I spend a lot of time analyzing data. A LOT. That’s because I spend a lot of time working. For many involved in the real estate industry, the economic events of 2008 presented serious challenges in providing for our families. Try relocating to a new state and rebuilding an appraisal business during such a time. :)
I thought Ranger School was tough.
For those of us with a dogged determination to persevere, it’s easy to begin seeing work, or money, as an end and not a means to an end. Perusing the news feed on my Facebook page this morning I noted a number of leaders in the Elizabethtown, KY, area who remember to give back. This blog post is my attempt to do the same.
As many area residents know, this region has been heavily influenced by the economic impact of the Base Realignment and Closure Act which affected troop levels at Ft. Knox in Radcliff. Troop levels at Ft. Knox peaked in 2010 with around 1,000 households moving into the area, straining the local housing supply and driving prices to an all new high. However, subsequent troop departures and overbuilding during the 2010 time period resulted in a surplus of single family homes and an agonizingly long-term trend of declining prices. While I don’t appraise single family homes, I’m no detached observer. I built my home here in 2012 so, as we like to say in the south, “I DO have a dog in this race.” Few of us relish the idea of watching poor decisions in Washington grind away at our hard-earned equity.
Evaluating real estate trends is not as easy as it may seem at first glance. Decisions must be made regarding which data to include in your study and which data is most reliable. For example, when considering how best to create a trend line, the following question arise:
“Should the price of foreclosed homes be included in a trend line analysis?”

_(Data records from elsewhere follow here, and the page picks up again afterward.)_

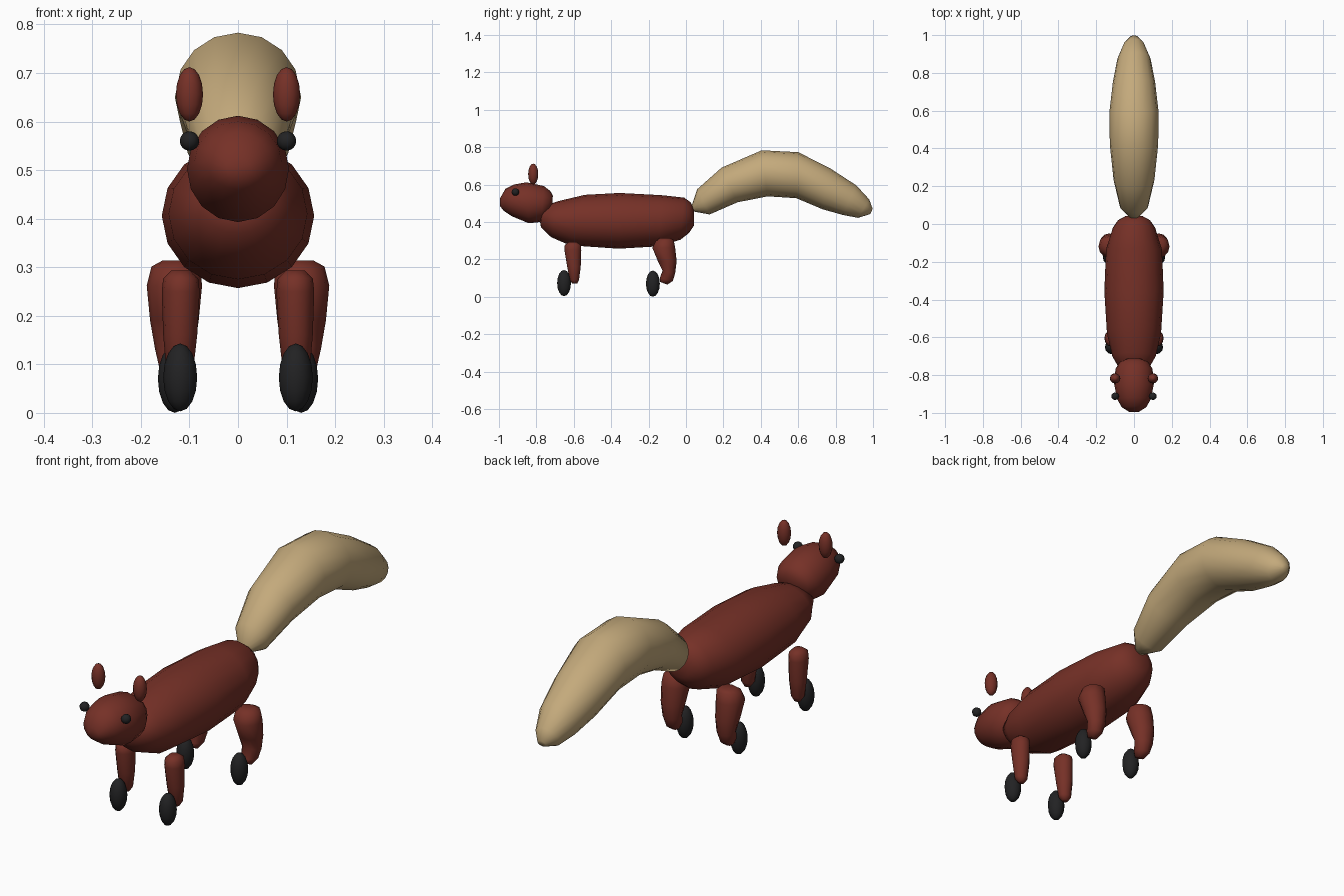
import bpy, bmesh
from math import cos, sin, pi
from mathutils import Vector

cube = bpy.data.objects.get("Cube")
if cube:
    bpy.data.objects.remove(cube, do_unlink=True)


def material(name, colour):
    mat = bpy.data.materials.new(name)
    mat.use_nodes = True
    mat.diffuse_color = (*colour, 1)
    mat.node_tree.nodes["Principled BSDF"].inputs["Base Color"].default_value = (*colour, 1)
    return mat


RED = material("red brown fur", (0.18, 0.03, 0.02))
TAN = material("tan fur", (0.55, 0.4, 0.2))
BLACK = material("soft black", (0.016, 0.016, 0.017))


def finish(bm, name, mat):
    """Turn a bmesh into a smooth-shaded object."""
    bmesh.ops.recalc_face_normals(bm, faces=bm.faces)
    for face in bm.faces:
        face.smooth = True
    mesh = bpy.data.meshes.new(name)
    bm.to_mesh(mesh)
    bm.free()
    mesh.materials.append(mat)
    obj = bpy.data.objects.new(name, mesh)
    bpy.context.collection.objects.link(obj)
    return obj


def loft(name, mat, rings, side=1, sides=16):
    """Skin elliptical rings: (y, z) of one edge, (y, z) of the other, half width, centre x."""
    bm = bmesh.new()
    loops = []
    for ay, az, by, bz, half, cx in rings:
        a, b = Vector((cx * side, ay, az)), Vector((cx * side, by, bz))
        mid, up = (a + b) / 2, (a - b) / 2
        across = Vector((half, 0, 0))
        loops.append([bm.verts.new(mid + up * cos(2 * pi * i / sides) + across * sin(2 * pi * i / sides))
                      for i in range(sides)])
    for low, high in zip(loops, loops[1:]):
        for i in range(sides):
            j = (i + 1) % sides
            bm.faces.new((low[i], low[j], high[j], high[i]))
    # Close both ends with fans
    for loop in (loops[0], loops[-1]):
        centre = bm.verts.new(sum((v.co for v in loop), Vector()) / sides)
        for i in range(sides):
            bm.faces.new((loop[i], loop[(i + 1) % sides], centre))
    return finish(bm, name, mat)


def ellipsoid(name, mat, centre, radii):
    bm = bmesh.new()
    bmesh.ops.create_uvsphere(bm, u_segments=12, v_segments=8, radius=1)
    bmesh.ops.scale(bm, vec=radii, verts=bm.verts)
    bmesh.ops.translate(bm, vec=centre, verts=bm.verts)
    return finish(bm, name, mat)


# Torso, from chest to rump
loft("body", RED, [
    (-.78, .45, -.78, .4, .03, 0),
    (-.765, .485, -.775, .37, .075, 0),
    (-.68, .512, -.72, .318, .115, 0),
    (-.54, .545, -.62, .275, .143, 0),
    (-.355, .555, -.36, .257, .157, 0),
    (-.13, .543, -.14, .27, .148, 0),
    (-.01, .53, -.03, .305, .112, 0),
    (.025, .505, .015, .34, .085, 0),
    (.042, .47, .042, .38, .045, 0)])

# Head, from nose to nape
loft("head", RED, [
    (-.995, .525, -.995, .485, .025, 0),
    (-.965, .578, -.975, .46, .065, 0),
    (-.92, .6, -.93, .43, .09, 0),
    (-.853, .612, -.84, .393, .105, 0),
    (-.76, .592, -.775, .4, .098, 0),
    (-.725, .565, -.735, .44, .075, 0),
    (-.712, .54, -.715, .485, .035, 0)])

# Arched bushy tail
loft("tail", TAN, [
    (.03, .485, .035, .457, .02, 0),
    (.06, .575, .126, .44, .075, 0),
    (.19, .69, .275, .505, .108, 0),
    (.405, .783, .436, .537, .128, 0),
    (.6, .773, .59, .527, .13, 0),
    (.77, .687, .73, .468, .112, 0),
    (.91, .596, .84, .437, .088, 0),
    (.98, .52, .92, .422, .055, 0),
    (.998, .47, .985, .442, .02, 0)])

# Leg profiles, from top to bottom
FRONT_LEG = [
    (-.625, .293, -.585, .293, .02, .118),
    (-.648, .277, -.562, .277, .036, .118),
    (-.65, .25, -.56, .25, .039, .118),
    (-.635, .16, -.563, .16, .035, .119),
    (-.622, .09, -.572, .09, .028, .12),
    (-.608, .07, -.582, .07, .014, .12)]
HIND_LEG = [
    (-.14, .314, -.085, .314, .03, .125),
    (-.162, .298, -.066, .305, .05, .128),
    (-.18, .262, -.058, .262, .057, .131),
    (-.15, .19, -.05, .19, .05, .131),
    (-.125, .14, -.058, .125, .041, .13),
    (-.14, .1, -.07, .085, .032, .13),
    (-.14, .08, -.1, .065, .018, .13)]

# Paired parts
for label, side in (("left", 1), ("right", -1)):
    loft(f"front_leg_{label}", RED, FRONT_LEG, side, 12)
    loft(f"hind_leg_{label}", RED, HIND_LEG, side, 12)
    ellipsoid(f"front_foot_{label}", BLACK, (.119 * side, -.652, .073), (.035, .037, .07))
    ellipsoid(f"hind_foot_{label}", BLACK, (.13 * side, -.177, .07), (.035, .037, .07))
    ellipsoid(f"ear_{label}", RED, (.1 * side, -.817, .656), (.028, .027, .056))
    ellipsoid(f"eye_{label}", BLACK, (.1 * side, -.912, .56), (.02, .02, .02))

“Should I use data from the assessor or from the MLS when evaluating a trend line?”.
“Should I use a median home price or a price per square foot to analyze trends?
Ultimately, you just have to try to be as honest as possible and rely on your judgment. This will be meaningless to most but for those curious about my methodology, here’s what I did: I downloaded over 3,100 home sales in Elizabethtown occurring between January 1, 2010, with fewer than 5 acres. Foreclosures are included. I calculated a price per square foot rounded to two decimal places based on the above ground square footage and created a scatter graph. A 6-order polynomial trend line equation was derived and used to plot a point for each day between January 1, 2010, and September 14, 2015, on a graph. Here are the results. I think they speak for themselves.
Wyatt Roberts says
Excellent article, as usual. Great analysis.